- [Data to examine]:
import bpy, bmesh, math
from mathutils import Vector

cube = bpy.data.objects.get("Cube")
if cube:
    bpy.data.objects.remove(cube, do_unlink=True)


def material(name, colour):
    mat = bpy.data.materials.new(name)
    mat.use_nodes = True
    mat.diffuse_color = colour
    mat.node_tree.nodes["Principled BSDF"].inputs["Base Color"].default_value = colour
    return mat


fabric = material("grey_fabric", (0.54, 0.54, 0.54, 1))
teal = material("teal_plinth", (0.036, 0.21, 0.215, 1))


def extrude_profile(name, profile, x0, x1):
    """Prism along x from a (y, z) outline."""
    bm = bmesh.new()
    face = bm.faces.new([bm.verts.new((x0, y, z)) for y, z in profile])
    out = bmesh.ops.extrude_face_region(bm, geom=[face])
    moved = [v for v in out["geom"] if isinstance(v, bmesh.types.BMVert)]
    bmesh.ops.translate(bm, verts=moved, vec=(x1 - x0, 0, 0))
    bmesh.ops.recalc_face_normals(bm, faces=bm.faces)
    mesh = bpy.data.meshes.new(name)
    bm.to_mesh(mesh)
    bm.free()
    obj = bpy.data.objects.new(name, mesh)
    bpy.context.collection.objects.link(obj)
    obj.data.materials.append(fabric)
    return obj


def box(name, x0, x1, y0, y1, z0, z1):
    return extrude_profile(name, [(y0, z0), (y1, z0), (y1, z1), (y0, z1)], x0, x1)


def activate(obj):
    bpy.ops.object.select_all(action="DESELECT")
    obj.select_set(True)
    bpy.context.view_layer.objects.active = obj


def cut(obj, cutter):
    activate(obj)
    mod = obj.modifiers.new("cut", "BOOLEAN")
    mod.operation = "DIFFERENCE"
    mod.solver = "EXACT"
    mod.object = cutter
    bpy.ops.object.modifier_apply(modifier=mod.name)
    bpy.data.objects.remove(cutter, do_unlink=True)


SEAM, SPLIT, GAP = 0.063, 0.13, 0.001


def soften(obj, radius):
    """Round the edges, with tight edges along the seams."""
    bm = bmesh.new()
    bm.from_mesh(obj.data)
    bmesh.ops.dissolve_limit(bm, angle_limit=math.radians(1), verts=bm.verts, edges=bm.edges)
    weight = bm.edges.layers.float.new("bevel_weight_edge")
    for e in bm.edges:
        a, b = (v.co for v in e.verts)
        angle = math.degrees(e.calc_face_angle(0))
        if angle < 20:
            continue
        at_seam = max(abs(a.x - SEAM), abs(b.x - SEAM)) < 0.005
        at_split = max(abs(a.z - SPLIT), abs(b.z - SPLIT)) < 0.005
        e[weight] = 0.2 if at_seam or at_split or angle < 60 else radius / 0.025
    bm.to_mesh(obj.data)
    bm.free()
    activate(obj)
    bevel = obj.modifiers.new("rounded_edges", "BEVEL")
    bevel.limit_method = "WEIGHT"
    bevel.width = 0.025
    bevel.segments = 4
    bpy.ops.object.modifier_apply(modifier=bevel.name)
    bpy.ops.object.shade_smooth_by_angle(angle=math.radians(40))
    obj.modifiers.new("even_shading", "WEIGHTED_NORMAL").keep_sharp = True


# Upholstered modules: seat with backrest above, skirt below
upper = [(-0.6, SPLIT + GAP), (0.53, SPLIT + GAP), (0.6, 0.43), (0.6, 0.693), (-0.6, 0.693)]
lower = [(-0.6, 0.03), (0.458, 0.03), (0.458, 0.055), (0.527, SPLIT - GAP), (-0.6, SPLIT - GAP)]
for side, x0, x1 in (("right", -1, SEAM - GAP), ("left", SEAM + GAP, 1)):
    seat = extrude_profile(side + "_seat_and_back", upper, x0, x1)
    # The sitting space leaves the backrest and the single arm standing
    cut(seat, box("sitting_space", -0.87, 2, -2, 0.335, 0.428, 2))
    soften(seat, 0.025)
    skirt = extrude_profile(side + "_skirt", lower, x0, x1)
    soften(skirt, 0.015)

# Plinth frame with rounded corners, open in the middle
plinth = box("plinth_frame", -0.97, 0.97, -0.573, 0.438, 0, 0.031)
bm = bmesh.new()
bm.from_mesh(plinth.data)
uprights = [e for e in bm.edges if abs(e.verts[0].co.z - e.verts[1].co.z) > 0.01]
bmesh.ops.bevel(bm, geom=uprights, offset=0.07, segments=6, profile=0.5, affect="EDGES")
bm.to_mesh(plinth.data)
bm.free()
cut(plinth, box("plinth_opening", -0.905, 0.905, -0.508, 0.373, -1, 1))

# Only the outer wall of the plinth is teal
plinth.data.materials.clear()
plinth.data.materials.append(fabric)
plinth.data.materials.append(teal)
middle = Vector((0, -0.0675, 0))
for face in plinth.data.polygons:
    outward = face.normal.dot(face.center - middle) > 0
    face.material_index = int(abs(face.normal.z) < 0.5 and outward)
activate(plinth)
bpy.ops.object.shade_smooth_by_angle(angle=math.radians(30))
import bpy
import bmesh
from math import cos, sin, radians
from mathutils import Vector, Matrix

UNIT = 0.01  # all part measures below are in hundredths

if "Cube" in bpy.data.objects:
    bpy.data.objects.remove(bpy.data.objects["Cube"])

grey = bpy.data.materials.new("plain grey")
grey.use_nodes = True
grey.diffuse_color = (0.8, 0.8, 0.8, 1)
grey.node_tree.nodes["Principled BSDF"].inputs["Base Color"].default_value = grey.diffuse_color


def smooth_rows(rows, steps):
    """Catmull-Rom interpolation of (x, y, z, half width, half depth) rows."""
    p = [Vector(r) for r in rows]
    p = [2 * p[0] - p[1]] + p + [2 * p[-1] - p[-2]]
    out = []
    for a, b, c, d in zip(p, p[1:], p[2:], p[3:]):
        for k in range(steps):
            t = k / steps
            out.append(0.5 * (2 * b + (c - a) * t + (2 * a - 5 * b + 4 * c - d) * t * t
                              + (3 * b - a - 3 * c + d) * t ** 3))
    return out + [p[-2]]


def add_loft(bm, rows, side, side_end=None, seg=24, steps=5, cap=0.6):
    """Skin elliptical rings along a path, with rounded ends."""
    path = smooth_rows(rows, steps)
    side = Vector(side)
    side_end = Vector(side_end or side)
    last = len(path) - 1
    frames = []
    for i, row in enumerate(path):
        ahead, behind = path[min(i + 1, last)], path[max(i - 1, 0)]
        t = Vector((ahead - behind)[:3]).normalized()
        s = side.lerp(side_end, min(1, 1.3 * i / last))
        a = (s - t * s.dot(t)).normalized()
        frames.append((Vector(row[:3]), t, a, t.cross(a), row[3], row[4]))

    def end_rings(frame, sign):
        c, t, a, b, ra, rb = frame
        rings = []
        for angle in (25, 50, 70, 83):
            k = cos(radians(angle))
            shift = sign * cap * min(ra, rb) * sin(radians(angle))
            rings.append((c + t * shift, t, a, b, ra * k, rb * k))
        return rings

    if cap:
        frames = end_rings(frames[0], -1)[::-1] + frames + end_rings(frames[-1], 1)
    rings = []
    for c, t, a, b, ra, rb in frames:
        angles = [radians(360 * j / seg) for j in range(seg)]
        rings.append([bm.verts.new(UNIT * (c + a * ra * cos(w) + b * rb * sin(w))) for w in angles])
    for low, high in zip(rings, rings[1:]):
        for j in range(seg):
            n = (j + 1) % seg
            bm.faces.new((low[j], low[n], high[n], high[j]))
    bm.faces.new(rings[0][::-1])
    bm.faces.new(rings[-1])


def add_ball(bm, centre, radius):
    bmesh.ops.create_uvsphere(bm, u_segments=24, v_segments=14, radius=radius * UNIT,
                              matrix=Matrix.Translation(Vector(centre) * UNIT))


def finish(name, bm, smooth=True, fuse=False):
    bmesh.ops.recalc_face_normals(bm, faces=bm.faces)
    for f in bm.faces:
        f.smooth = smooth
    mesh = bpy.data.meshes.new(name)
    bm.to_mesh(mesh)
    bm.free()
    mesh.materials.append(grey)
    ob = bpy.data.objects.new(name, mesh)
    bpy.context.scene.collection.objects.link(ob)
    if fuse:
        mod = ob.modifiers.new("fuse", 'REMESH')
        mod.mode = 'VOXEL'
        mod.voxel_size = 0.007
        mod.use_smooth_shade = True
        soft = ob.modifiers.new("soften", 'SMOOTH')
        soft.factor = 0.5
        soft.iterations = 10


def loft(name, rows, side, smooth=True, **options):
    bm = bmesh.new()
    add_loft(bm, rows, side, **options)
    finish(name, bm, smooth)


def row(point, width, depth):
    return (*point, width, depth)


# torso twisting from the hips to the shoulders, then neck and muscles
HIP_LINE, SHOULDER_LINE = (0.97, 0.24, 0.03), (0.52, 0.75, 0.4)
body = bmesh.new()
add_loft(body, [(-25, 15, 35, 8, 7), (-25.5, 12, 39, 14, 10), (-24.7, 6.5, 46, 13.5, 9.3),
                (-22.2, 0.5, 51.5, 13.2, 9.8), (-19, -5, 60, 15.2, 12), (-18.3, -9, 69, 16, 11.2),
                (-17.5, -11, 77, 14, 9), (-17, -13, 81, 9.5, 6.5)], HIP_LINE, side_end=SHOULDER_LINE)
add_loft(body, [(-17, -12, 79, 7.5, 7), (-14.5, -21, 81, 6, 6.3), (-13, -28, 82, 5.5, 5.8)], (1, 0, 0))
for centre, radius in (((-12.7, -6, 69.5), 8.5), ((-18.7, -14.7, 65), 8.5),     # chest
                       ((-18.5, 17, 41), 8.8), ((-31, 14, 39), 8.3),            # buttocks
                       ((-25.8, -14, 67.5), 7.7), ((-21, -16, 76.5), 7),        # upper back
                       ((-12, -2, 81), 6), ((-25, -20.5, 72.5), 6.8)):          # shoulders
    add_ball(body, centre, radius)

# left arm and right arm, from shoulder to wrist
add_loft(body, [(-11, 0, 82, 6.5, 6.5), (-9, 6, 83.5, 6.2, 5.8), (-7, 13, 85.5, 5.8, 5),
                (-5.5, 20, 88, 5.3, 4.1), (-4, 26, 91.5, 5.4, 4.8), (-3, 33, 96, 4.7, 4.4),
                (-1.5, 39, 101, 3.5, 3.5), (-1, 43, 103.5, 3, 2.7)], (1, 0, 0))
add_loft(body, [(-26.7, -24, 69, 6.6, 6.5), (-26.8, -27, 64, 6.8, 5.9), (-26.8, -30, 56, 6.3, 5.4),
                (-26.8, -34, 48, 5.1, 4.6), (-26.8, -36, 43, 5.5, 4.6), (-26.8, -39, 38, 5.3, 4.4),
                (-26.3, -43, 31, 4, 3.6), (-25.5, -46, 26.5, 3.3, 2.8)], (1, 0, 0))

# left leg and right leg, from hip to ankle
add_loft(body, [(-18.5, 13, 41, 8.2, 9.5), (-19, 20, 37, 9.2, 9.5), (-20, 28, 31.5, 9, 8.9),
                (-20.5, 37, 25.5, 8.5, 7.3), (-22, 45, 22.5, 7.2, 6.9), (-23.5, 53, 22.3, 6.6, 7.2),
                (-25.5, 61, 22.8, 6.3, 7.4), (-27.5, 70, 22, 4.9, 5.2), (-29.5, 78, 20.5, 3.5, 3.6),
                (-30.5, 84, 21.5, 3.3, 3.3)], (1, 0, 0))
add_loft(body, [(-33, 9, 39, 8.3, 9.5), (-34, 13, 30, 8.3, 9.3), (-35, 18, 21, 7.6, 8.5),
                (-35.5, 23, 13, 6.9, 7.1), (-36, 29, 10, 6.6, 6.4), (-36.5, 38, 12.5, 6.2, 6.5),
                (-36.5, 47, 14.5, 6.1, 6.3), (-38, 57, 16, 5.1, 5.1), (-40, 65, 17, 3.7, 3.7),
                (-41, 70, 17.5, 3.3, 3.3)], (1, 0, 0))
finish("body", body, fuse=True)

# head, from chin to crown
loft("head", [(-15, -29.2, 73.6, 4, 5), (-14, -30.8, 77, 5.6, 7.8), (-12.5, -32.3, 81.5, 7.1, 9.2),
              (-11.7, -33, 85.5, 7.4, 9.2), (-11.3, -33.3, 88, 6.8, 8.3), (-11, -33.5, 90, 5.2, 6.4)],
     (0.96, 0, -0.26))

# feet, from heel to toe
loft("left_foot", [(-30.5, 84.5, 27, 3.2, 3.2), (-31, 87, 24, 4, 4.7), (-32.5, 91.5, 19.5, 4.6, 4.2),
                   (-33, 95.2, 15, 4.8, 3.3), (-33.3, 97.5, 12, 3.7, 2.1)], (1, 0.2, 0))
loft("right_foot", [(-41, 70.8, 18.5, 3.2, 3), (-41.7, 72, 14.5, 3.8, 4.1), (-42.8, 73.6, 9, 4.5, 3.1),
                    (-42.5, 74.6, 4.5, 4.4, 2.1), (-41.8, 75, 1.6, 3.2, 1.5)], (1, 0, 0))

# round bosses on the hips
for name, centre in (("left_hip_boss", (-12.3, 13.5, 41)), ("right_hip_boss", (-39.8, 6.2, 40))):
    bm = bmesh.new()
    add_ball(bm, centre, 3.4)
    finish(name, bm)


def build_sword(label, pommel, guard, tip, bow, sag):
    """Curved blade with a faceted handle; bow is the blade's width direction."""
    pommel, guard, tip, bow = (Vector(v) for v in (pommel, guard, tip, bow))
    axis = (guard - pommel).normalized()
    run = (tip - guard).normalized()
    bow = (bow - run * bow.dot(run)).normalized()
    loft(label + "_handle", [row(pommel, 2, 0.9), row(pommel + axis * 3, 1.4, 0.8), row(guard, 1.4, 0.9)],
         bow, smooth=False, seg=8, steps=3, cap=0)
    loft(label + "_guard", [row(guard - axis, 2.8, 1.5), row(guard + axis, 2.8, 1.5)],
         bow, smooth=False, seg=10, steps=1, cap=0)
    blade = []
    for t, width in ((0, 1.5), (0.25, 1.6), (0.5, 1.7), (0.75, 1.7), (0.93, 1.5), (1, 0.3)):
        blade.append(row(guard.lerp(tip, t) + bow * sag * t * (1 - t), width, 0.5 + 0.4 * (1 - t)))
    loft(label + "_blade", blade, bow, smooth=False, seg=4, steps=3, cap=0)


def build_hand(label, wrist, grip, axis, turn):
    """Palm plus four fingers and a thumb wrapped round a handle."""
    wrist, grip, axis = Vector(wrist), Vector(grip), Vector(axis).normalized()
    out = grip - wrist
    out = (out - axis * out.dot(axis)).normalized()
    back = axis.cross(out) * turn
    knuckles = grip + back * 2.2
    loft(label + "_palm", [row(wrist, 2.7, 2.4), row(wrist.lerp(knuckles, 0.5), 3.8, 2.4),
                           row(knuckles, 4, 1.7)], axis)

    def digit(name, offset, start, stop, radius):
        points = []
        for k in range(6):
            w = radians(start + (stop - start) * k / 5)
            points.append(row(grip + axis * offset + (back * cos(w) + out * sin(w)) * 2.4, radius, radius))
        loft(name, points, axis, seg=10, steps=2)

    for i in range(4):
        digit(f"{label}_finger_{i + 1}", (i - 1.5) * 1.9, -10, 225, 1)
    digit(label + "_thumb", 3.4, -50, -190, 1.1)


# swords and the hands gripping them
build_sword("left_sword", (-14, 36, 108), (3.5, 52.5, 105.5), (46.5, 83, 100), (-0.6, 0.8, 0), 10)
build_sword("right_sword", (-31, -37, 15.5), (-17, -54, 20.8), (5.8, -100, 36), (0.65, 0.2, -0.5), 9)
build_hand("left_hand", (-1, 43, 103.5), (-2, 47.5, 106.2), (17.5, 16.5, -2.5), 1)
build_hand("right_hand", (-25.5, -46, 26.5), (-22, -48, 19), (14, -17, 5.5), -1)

- [Description of the task]: Reproduce verbatim only the segment of the listing bounded by the line containing "bpy.context.collection.objects.link(obj)" and the line containing "at_split = max(abs(a.z", with both boundary lines included.

- [Expected output]:
    bpy.context.collection.objects.link(obj)
    obj.data.materials.append(fabric)
    return obj


def box(name, x0, x1, y0, y1, z0, z1):
    return extrude_profile(name, [(y0, z0), (y1, z0), (y1, z1), (y0, z1)], x0, x1)


def activate(obj):
    bpy.ops.object.select_all(action="DESELECT")
    obj.select_set(True)
    bpy.context.view_layer.objects.active = obj


def cut(obj, cutter):
    activate(obj)
    mod = obj.modifiers.new("cut", "BOOLEAN")
    mod.operation = "DIFFERENCE"
    mod.solver = "EXACT"
    mod.object = cutter
    bpy.ops.object.modifier_apply(modifier=mod.name)
    bpy.data.objects.remove(cutter, do_unlink=True)


SEAM, SPLIT, GAP = 0.063, 0.13, 0.001


def soften(obj, radius):
    """Round the edges, with tight edges along the seams."""
    bm = bmesh.new()
    bm.from_mesh(obj.data)
    bmesh.ops.dissolve_limit(bm, angle_limit=math.radians(1), verts=bm.verts, edges=bm.edges)
    weight = bm.edges.layers.float.new("bevel_weight_edge")
    for e in bm.edges:
        a, b = (v.co for v in e.verts)
        angle = math.degrees(e.calc_face_angle(0))
        if angle < 20:
            continue
        at_seam = max(abs(a.x - SEAM), abs(b.x - SEAM)) < 0.005
        at_split = max(abs(a.z - SPLIT), abs(b.z - SPLIT)) < 0.005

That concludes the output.